I’m American and Canadian, I like it that way. It kind of reminds me of my philosophy of life too. The word hypocrisy comes to mind, but this isn’t really about going against moral beliefs, it is about pulling the best ways to act out of opposing themes. In such a polarized, absolute society, we view terms and over-arching concepts such as religion, gender, heritage; as good, or bad. It’s far more valuable to lose the titles and recognize, ideally we are a mosaic of bothness (new word).
When we think of hypocrisy, we often think of negative, mistrust, and destroying relationships. This is true no doubt when we claim to have moral standards or beliefs to which our own behavior and actions do not conform. If we simply remove the moral standards part, but leave “beliefs” there is a far greater range of possible behavior. I am both American and Canadian. My upbringing, heritage, tradition and yes beliefs come from both backgrounds. I very much like it this way, because it allows me to take integrate aspects of what it means to be both.

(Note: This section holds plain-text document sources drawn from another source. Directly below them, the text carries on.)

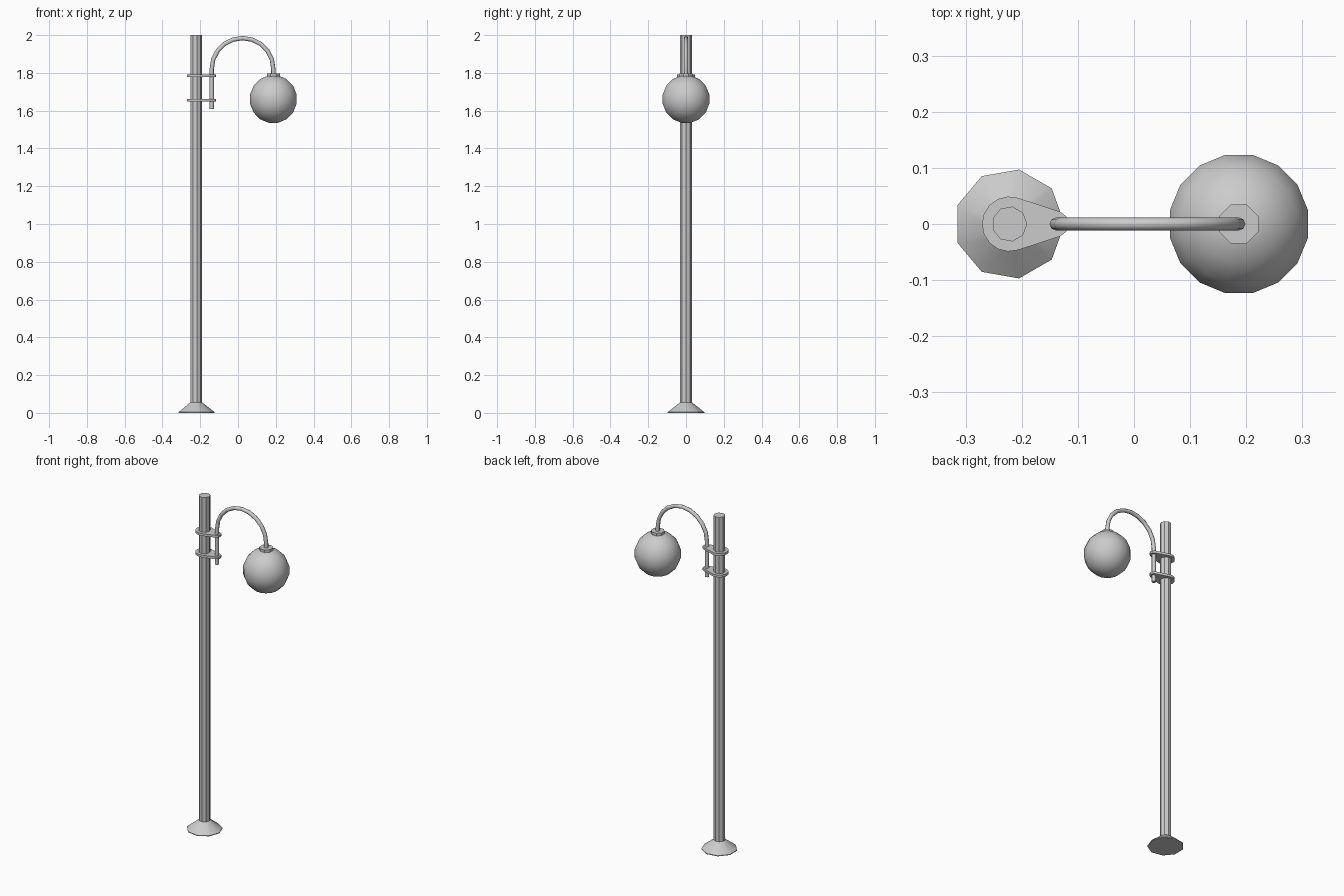
import bpy, bmesh
from math import sin, cos, pi, radians, acos
from mathutils import Vector

cube = bpy.data.objects.get("Cube")
if cube:
    bpy.data.objects.remove(cube)

grey = bpy.data.materials.new("light grey")
grey.use_nodes = True
grey.diffuse_color = (0.6, 0.6, 0.6, 1)
grey.node_tree.nodes["Principled BSDF"].inputs["Base Color"].default_value = grey.diffuse_color

POLE_X, ARM_X, LAMP_X = -0.222, -0.139, 0.187


def build(name, rings, smooth=30):
    """Skin a stack of equal-sized rings, cap both ends and shade by angle."""
    bm = bmesh.new()
    loops = [[bm.verts.new(p) for p in ring] for ring in rings]
    n = len(loops[0])
    for a, b in zip(loops, loops[1:]):
        for i in range(n):
            j = (i + 1) % n
            bm.faces.new((a[i], a[j], b[j], b[i]))
    bm.faces.new(loops[0][::-1])
    bm.faces.new(loops[-1])
    bmesh.ops.recalc_face_normals(bm, faces=bm.faces)
    mesh = bpy.data.meshes.new(name)
    bm.to_mesh(mesh)
    bm.free()
    mesh.materials.append(grey)
    obj = bpy.data.objects.new(name, mesh)
    bpy.context.collection.objects.link(obj)
    bpy.ops.object.select_all(action='DESELECT')
    obj.select_set(True)
    bpy.context.view_layer.objects.active = obj
    bpy.ops.object.shade_smooth_by_angle(angle=radians(smooth))
    return obj


def lathe(name, x, profile, sides, turn=0.0):
    """Turn a (radius, height) profile about a vertical axis at x."""
    angles = [2 * pi * (i + turn) / sides for i in range(sides)]
    return build(name, [[(x + r * cos(a), r * sin(a), z) for a in angles]
                        for r, z in profile])


# Pole and flared foot
lathe("pole", POLE_X, [(0.0315, 0.03), (0.0315, 2.0)], 9)
lathe("base", POLE_X, [(0.0985, 0), (0.0985, 0.004), (0.0315, 0.056)], 9)

# Round lamp globe with a collar on top
R = 0.128
lats = [radians(-78.75 + 22.5 * i) for i in range(8)]
lathe("globe", LAMP_X, [(R * cos(t), 1.661 + R * sin(t)) for t in lats], 16, 0.5)
lathe("collar", LAMP_X, [(0.0375, 1.775), (0.0375, 1.798)], 8, 0.5)

# Curved arm: straight stem, half-circle arch, short drop into the collar
mid, reach = (ARM_X + LAMP_X) / 2, (LAMP_X - ARM_X) / 2
path = [(ARM_X, 1.61, 0)]
for i in range(11):
    t = pi * i / 10
    path.append((mid - reach * cos(t), 1.821 + reach * sin(t), t))
path.append((LAMP_X, 1.785, pi))
rings = []
for x, z, t in path:
    out = Vector((-cos(t), 0, sin(t)))
    rings.append([Vector((x, 0, z)) + 0.0115 * (out * cos(a) + Vector((0, 1, 0)) * sin(a))
                  for a in (2 * pi * k / 8 for k in range(8))])
build("arm", rings, 50)

# Two teardrop clamps joining the arm to the pole
big, small = 0.049, 0.023
tangent = acos((big - small) / (ARM_X - POLE_X))
outline = []
for cx, r, start, end, steps in ((POLE_X, big, tangent, 2 * pi - tangent, 10),
                                 (ARM_X, small, -tangent, tangent, 4)):
    for i in range(steps + 1):
        a = start + (end - start) * i / steps
        outline.append((cx + r * cos(a), r * sin(a)))
for name, z in (("upper_clamp", 1.785), ("lower_clamp", 1.656)):
    build(name, [[(x, y, z + d) for x, y in outline] for d in (-0.007, 0.007)])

We are all hypocrites, but it’s not always bad. We can create this integration in many facets of our lives; nutrition, sports, philosophy, tradition, relationships, the list goes to infinity. Every experience we have we can learn to take the good from, hedging our bets. There is a complexity to the calculation of what we consider right, or wrong anyways. Depending on context and details there are contingent ways to best approach situations. Such as the question, “does this bathing suit make me look fat?” What we need as a society, is to make an honest effort to use the best of both when we feel it helps us help others.